Scan the material for the word "loop", then return every line where it appears.

───── Data section

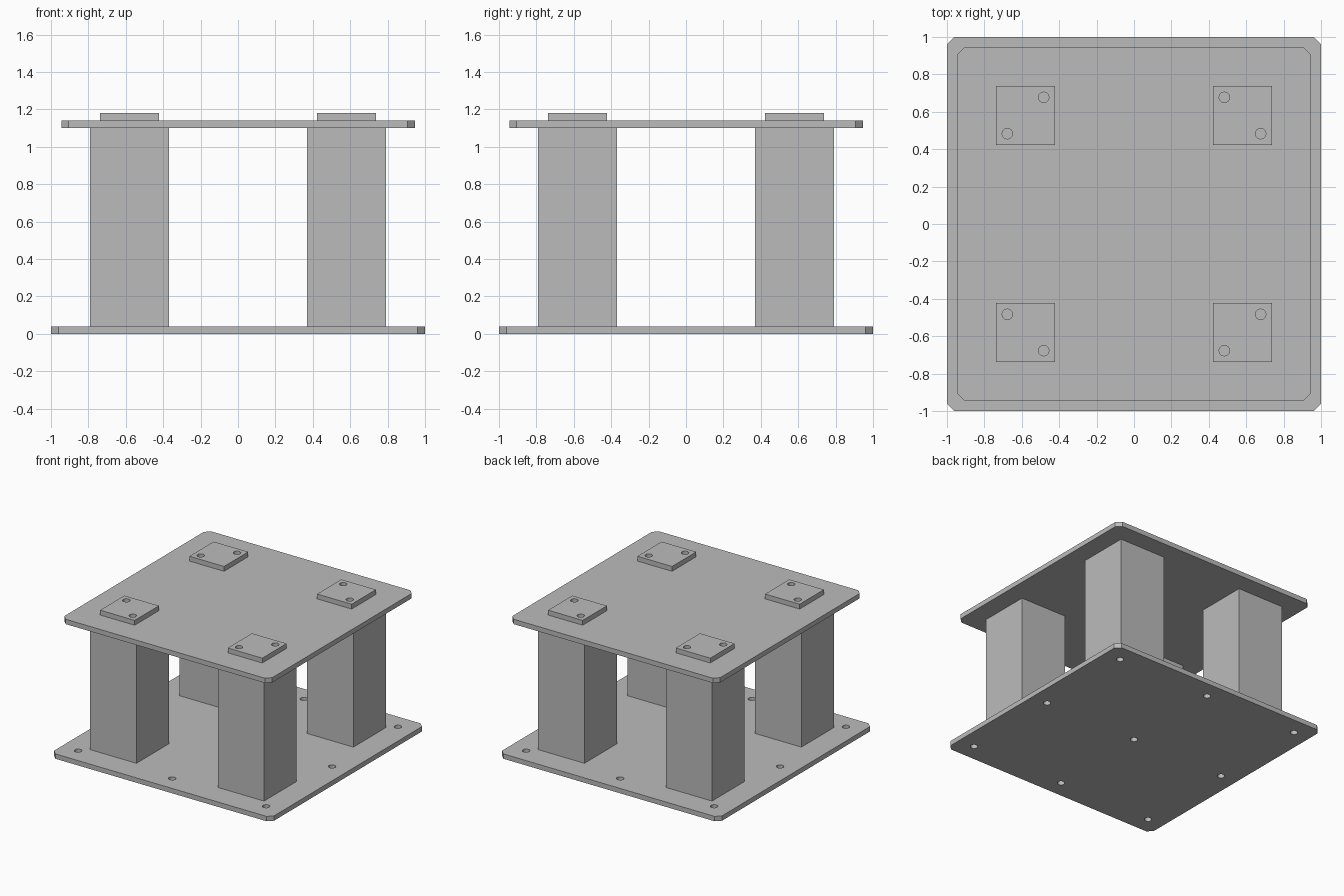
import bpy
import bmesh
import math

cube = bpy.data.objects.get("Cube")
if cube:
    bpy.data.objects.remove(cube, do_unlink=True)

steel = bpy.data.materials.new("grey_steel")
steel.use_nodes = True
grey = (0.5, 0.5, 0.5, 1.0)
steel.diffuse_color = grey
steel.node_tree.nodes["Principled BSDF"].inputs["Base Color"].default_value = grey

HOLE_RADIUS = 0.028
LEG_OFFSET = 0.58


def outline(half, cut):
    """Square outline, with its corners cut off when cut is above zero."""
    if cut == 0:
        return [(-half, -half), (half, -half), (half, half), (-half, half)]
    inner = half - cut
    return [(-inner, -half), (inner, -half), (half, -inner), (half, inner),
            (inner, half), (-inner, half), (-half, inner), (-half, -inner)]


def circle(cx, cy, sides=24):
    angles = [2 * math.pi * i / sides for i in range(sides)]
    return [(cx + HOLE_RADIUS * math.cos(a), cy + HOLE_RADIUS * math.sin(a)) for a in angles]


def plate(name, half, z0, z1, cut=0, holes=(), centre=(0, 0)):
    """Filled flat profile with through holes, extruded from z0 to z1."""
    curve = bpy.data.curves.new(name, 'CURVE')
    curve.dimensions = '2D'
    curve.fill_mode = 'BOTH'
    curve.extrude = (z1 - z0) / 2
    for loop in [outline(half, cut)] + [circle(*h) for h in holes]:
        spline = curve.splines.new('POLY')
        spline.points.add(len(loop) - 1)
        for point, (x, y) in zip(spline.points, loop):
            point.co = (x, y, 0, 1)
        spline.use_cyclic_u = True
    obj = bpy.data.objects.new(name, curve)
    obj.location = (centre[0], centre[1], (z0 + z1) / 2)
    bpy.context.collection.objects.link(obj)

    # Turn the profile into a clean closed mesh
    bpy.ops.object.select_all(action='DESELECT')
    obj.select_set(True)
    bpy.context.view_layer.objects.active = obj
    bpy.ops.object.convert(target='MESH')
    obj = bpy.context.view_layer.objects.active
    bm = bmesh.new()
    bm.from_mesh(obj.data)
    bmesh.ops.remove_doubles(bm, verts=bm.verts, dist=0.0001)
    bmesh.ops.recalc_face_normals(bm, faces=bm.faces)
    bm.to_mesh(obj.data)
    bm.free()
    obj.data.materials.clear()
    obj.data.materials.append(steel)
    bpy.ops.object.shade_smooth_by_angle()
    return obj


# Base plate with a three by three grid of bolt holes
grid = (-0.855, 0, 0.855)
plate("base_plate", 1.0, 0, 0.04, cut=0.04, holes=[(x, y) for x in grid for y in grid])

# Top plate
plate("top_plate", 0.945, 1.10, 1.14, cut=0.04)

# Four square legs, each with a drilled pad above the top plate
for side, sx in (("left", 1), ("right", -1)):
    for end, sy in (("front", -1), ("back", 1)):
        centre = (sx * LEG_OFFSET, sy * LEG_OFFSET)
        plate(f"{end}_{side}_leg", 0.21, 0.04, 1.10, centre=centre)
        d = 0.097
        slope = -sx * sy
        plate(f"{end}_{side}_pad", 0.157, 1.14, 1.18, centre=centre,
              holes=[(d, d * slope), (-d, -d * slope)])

──────────
───── Data section

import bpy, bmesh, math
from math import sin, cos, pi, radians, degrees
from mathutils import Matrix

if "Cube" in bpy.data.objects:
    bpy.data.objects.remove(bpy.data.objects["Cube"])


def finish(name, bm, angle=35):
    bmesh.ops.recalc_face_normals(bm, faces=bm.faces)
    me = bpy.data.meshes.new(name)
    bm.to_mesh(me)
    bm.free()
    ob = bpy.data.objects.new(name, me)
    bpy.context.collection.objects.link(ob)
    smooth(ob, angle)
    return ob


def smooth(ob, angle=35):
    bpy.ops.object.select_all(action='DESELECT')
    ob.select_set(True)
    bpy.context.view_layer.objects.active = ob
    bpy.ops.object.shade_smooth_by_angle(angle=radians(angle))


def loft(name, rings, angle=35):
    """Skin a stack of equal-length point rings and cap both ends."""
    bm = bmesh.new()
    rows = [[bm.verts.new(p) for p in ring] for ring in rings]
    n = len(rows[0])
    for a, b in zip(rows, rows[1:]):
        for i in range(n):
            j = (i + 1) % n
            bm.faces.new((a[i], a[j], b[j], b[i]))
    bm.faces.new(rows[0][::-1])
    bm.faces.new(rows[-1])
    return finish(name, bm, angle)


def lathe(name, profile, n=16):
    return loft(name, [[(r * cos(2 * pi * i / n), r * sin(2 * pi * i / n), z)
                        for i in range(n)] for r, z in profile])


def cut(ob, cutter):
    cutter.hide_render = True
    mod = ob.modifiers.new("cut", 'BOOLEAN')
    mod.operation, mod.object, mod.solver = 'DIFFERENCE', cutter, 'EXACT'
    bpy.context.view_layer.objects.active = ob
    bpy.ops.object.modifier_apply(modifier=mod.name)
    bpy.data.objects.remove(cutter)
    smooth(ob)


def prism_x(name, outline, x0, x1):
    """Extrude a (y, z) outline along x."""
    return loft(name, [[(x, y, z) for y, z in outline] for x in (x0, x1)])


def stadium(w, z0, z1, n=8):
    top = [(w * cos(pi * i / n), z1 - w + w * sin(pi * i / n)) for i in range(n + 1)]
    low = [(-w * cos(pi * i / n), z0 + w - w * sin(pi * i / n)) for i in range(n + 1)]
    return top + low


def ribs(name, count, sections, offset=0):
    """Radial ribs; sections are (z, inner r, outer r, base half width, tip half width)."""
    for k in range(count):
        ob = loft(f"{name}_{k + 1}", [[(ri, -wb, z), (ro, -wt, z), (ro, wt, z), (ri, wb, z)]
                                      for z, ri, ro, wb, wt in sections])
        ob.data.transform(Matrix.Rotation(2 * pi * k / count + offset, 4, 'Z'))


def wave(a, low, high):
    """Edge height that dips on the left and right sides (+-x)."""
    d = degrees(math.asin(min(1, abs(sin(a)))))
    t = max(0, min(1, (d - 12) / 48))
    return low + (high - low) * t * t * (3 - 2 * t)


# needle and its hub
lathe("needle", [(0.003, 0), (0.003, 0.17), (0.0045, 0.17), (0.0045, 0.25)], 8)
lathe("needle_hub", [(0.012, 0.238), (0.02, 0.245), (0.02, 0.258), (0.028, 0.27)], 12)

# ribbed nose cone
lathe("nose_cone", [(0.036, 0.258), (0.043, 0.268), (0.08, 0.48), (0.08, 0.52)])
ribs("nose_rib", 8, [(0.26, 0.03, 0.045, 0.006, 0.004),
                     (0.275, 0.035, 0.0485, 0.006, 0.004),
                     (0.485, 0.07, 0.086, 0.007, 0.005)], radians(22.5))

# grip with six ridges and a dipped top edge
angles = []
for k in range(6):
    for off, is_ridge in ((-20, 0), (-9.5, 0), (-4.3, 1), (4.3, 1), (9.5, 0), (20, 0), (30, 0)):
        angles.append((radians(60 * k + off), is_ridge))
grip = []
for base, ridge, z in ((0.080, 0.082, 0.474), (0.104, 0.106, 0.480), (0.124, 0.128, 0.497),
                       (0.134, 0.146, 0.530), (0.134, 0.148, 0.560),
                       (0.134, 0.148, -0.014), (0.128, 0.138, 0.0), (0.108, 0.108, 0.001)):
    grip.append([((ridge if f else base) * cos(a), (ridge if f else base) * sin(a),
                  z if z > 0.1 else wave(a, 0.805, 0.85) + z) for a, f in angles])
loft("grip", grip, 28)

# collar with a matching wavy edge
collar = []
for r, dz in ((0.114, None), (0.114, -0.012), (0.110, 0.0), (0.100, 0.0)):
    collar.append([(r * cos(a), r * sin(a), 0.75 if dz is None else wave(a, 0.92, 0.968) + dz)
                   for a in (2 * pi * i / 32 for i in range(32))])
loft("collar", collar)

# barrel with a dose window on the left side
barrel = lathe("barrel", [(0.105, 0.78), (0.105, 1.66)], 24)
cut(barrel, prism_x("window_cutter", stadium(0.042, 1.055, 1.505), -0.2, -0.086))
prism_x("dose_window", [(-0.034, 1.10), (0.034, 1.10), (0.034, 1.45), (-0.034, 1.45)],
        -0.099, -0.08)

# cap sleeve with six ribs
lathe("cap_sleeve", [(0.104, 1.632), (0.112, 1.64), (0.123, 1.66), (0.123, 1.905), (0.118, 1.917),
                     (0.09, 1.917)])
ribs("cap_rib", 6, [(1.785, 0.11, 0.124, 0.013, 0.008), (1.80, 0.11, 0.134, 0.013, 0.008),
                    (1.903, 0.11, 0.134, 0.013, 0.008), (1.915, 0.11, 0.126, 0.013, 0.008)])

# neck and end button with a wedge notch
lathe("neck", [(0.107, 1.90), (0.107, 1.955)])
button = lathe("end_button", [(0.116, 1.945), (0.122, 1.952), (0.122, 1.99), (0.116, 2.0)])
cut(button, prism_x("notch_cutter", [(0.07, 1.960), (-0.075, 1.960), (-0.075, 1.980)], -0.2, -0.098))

──────────

#### Written response:
    for loop in [outline(half, cut)] + [circle(*h) for h in holes]:
        spline.points.add(len(loop) - 1)
        for point, (x, y) in zip(spline.points, loop):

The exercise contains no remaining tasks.